I also learned we had inadvertently adopted a French concept that had allowed Maddi (my daughter) to lose weight while not starving the child. At the early part of the last century the French were having similar problems with childhood obesity (so much for that 'French Paradox' idea - it's a learned concept) for the same reasons we have it now. Now the French didn't try some touchy feely approach of pandering and accommodation, they took the proverbial bull by the horns. They pushed the idea rather heavily that snacks and treats should be rare occurrences and eating to the point of gluttony was a vice and not a virtue. If one thinks that our society does not view gluttony as a virtue, why do we have Championship Eating Leagues? They also demoted children from feeling entitled to eat what their parents ate and to eat what was appropriate for their age and size. The French learned that just those minor changes turned things around. It certainly worked for Maddi.
I do believe that we should have sensitivity for some of our obese countrymen but we have now transformed being fat into a God given flag waving right. Why do I say some and not all? Well the medical community is to blame for some of the problem. Some medicines make it impossible for a healthy person to maintain or lose weight. If there is any excuse for the rest of us, it is the fact that, perhaps, we consume too many calories unintentionally. A certain massive burger chain has systematically increased the caloric content of their fries over the past 40 years going from 176 to somewhere north of 500. They are not the only guilty party, there are a lot of others to blame. If you are eating 200-300 calories a day more by eating out then it is clear how one can get very fat very quickly. As Critser points out in the book, value meals are simply put there to get you to buy more. One point he has not addressed yet, one that dawned on me today, is that value items are also designed for exactly the same purpose. Why get one 89 cent burrito when you can get four for less than the price of a value meal?! It's like the concept of value meal gluttony on steroids. Food for thought.

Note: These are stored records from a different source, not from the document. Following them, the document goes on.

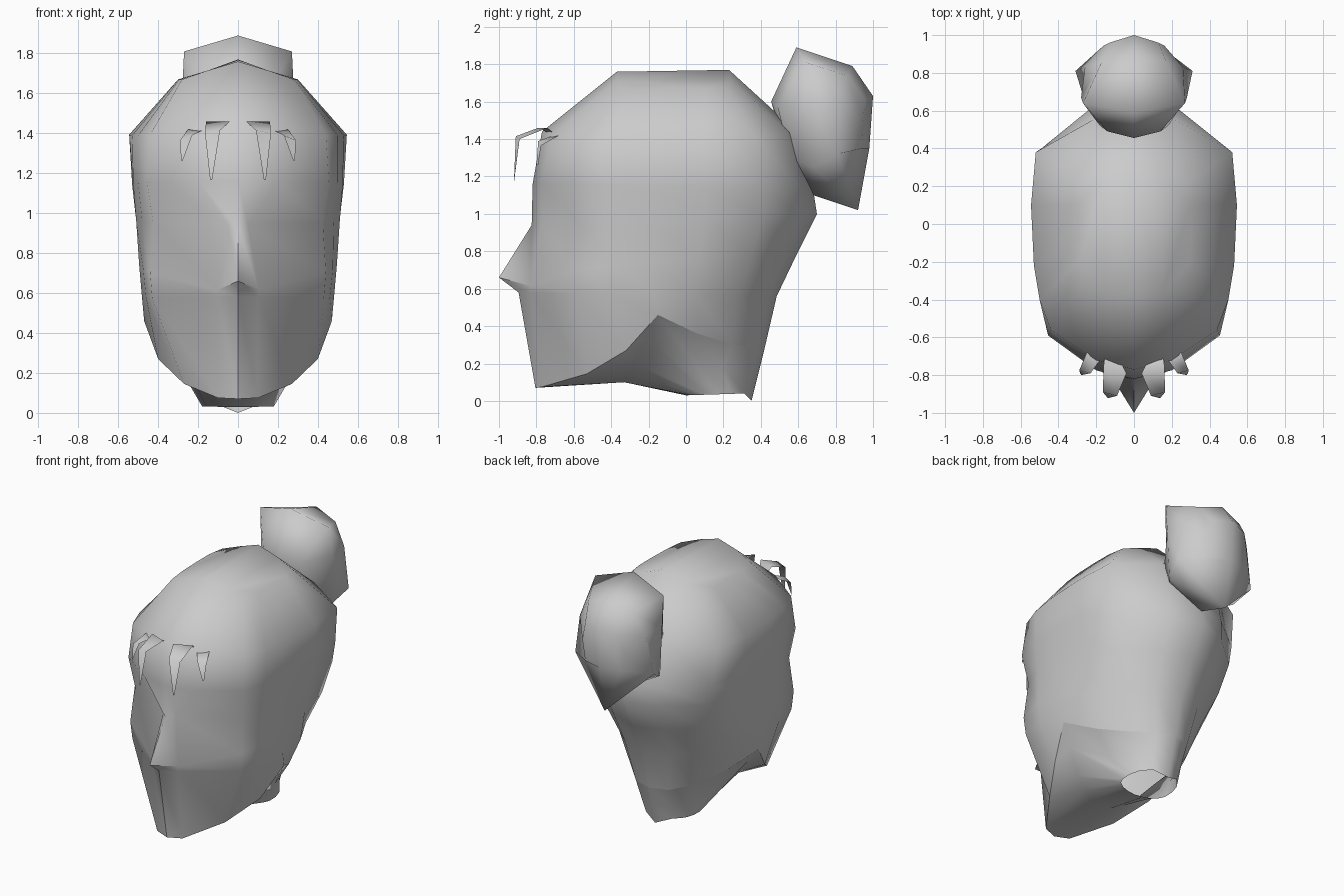
import bpy, bmesh
from math import radians


def make(name, faces, angle=50):
    """Mesh from half-side faces given as point lists, mirrored over x = 0."""
    bm = bmesh.new()
    for side in (1, -1):
        for f in faces:
            pts = []
            for p in f:
                q = (p[0] * side, p[1], p[2])
                if q not in pts:
                    pts.append(q)
            if len(pts) > 2:
                bm.faces.new([bm.verts.new(q) for q in pts[::side]])
    bmesh.ops.remove_doubles(bm, verts=bm.verts, dist=0.0005)
    bmesh.ops.recalc_face_normals(bm, faces=bm.faces)
    me = bpy.data.meshes.new(name)
    bm.to_mesh(me)
    bm.free()
    ob = bpy.data.objects.new(name, me)
    bpy.context.collection.objects.link(ob)
    bpy.ops.object.select_all(action='DESELECT')
    ob.select_set(True)
    bpy.context.view_layer.objects.active = ob
    bpy.ops.object.shade_smooth_by_angle(angle=radians(angle))
    return ob


def loft(rings):
    """Quads between neighbouring half rings."""
    return [[a[i], a[i + 1], b[i + 1], b[i]]
            for a, b in zip(rings, rings[1:]) for i in range(len(a) - 1)]


def level(z_front, z_back, xy, sag=0):
    """Half ring running front to back, height blended along y, dropping at the sides."""
    y0, y1 = xy[0][1], xy[-1][1]
    return [(x, y, z_front + (z_back - z_front) * (y - y0) / (y1 - y0) - sag * x) for x, y in xy]


# head: half rings from crown to jaw, each from face centre to back centre
crown = [(0, -.37, 1.76), (.15, -.37, 1.715), (.28, -.34, 1.67), (.295, -.2, 1.67), (.3, -.05, 1.67),
         (.3, .1, 1.67), (.28, .22, 1.67), (.15, .24, 1.715), (0, .23, 1.77)]
brow_top = level(1.44, 1.46, [(0, -.77), (.2, -.72), (.44, -.56), (.5, -.4), (.53, -.22),
                              (.545, .1), (.52, .38), (.22, .55), (0, .57)], sag=.11)
brow = level(1.16, 1.13, [(0, -.82), (.2, -.775), (.455, -.59), (.5, -.4), (.525, -.22),
                          (.53, .1), (.49, .4), (.22, .62), (0, .68)])
eyes = level(.94, 1.0, [(0, -.825), (.05, -.77), (.425, -.56), (.48, -.4), (.51, -.22),
                        (.51, .1), (.46, .41), (.22, .62), (0, .70)])
nose = [(0, -1, .66), (.105, -.83, .615), (.44, -.59, .7), (.475, -.4, .72), (.495, -.2, .74),
        (.48, .07, .76), (.42, .35, .78), (.2, .53, .79), (0, .595, .79)]
lip = level(.58, .56, [(0, -.895), (.1, -.83), (.43, -.58), (.46, -.4), (.48, -.18),
                       (.46, .05), (.34, .28), (.18, .43), (0, .485)])
jaw = [(0, -.805, .07), (.1, -.77, .075), (.27, -.53, .145), (.4, -.32, .27), (.47, -.15, .46),
       (.36, .06, .36), (.24, .25, .3), (.13, .38, .28), (0, .42, .28)]
make("head", [crown] + loft([crown, brow_top, brow, eyes, nose, lip, jaw]), angle=50)

# underside of the jaw and open neck
throat = [(0, -.33, .10), (.08, -.33, .10), (.16, -.31, .14), (.24, -.28, .2), (.36, -.21, .34),
          (.26, .05, .2), (.19, .2, .18), (.12, .34, .16), (0, .385, .14)]
neck = level(.03, .04, [(0, 0), (.07, .01), (.12, .03), (.16, .06), (.18, .1),
                        (.18, .17), (.16, .24), (.1, .31)]) + [(0, .35, 0)]
make("neck", loft([jaw, throat, neck]), angle=50)

# hair bun: half rings from the head outward, each top to bottom
inner = [(0, .455, 1.6), (.14, .49, 1.57), (.18, .52, 1.45), (.16, .55, 1.3), (0, .60, 1.2)]
middle = [(0, .59, 1.89), (.27, .64, 1.81), (.28, .67, 1.6), (.27, .68, 1.25), (0, .68, 1.1)]
outer = [(0, .89, 1.79), (.17, .86, 1.74), (.26, .83, 1.6), (.31, .81, 1.32), (0, .92, 1.02)]
back = [(0, 1, 1.63), (.13, .96, 1.61), (.16, .945, 1.5), (.14, .94, 1.35), (0, .98, 1.35)]
make("hair_bun", [inner] + loft([inner, middle, outer, back]) + [back], angle=100)

# fringe strands: thin tapering ribbons as left/right edge pairs, root to tip
strands = {
    "inner_fringe": [((.08, -.71, 1.42), (.15, -.67, 1.40)), ((.04, -.79, 1.46), (.16, -.74, 1.46)),
                     ((.09, -.91, 1.415), (.165, -.89, 1.40)), ((.13, -.92, 1.165), (.14, -.92, 1.17))],
    "outer_fringe": [((.17, -.70, 1.41), (.24, -.65, 1.40)), ((.18, -.72, 1.415), (.25, -.68, 1.42)),
                     ((.23, -.79, 1.39), (.29, -.775, 1.365)), ((.278, -.80, 1.26), (.285, -.79, 1.265))],
}
for name, pairs in strands.items():
    make(name, loft([list(p) for p in pairs]), angle=70)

Below is a depressing song. I am sorry. In fact, it has to be on one of the most intentionally depressing albums ever recorded. But I do like the hell bent for leather approach that the song takes. The man doesn't know if he is going to live or die tomorrow, all he knows is that he just wants to go out and spend a night with his girl one last time - future be damned. In a way, it is both fatalistic and optimistic. Sort of the way I am feeling today. After reading another part of Fatland, I find it harder for us to reverse our free fall into obese oblivion. On the other hand, I am optimistic because at least, personally, I am reversing that trend. Oh and 210lbs looms in the distance, still a faint shadow but nonetheless closer. Put your makeup and fix your hair up pretty and meet me tonight in Atlantic City.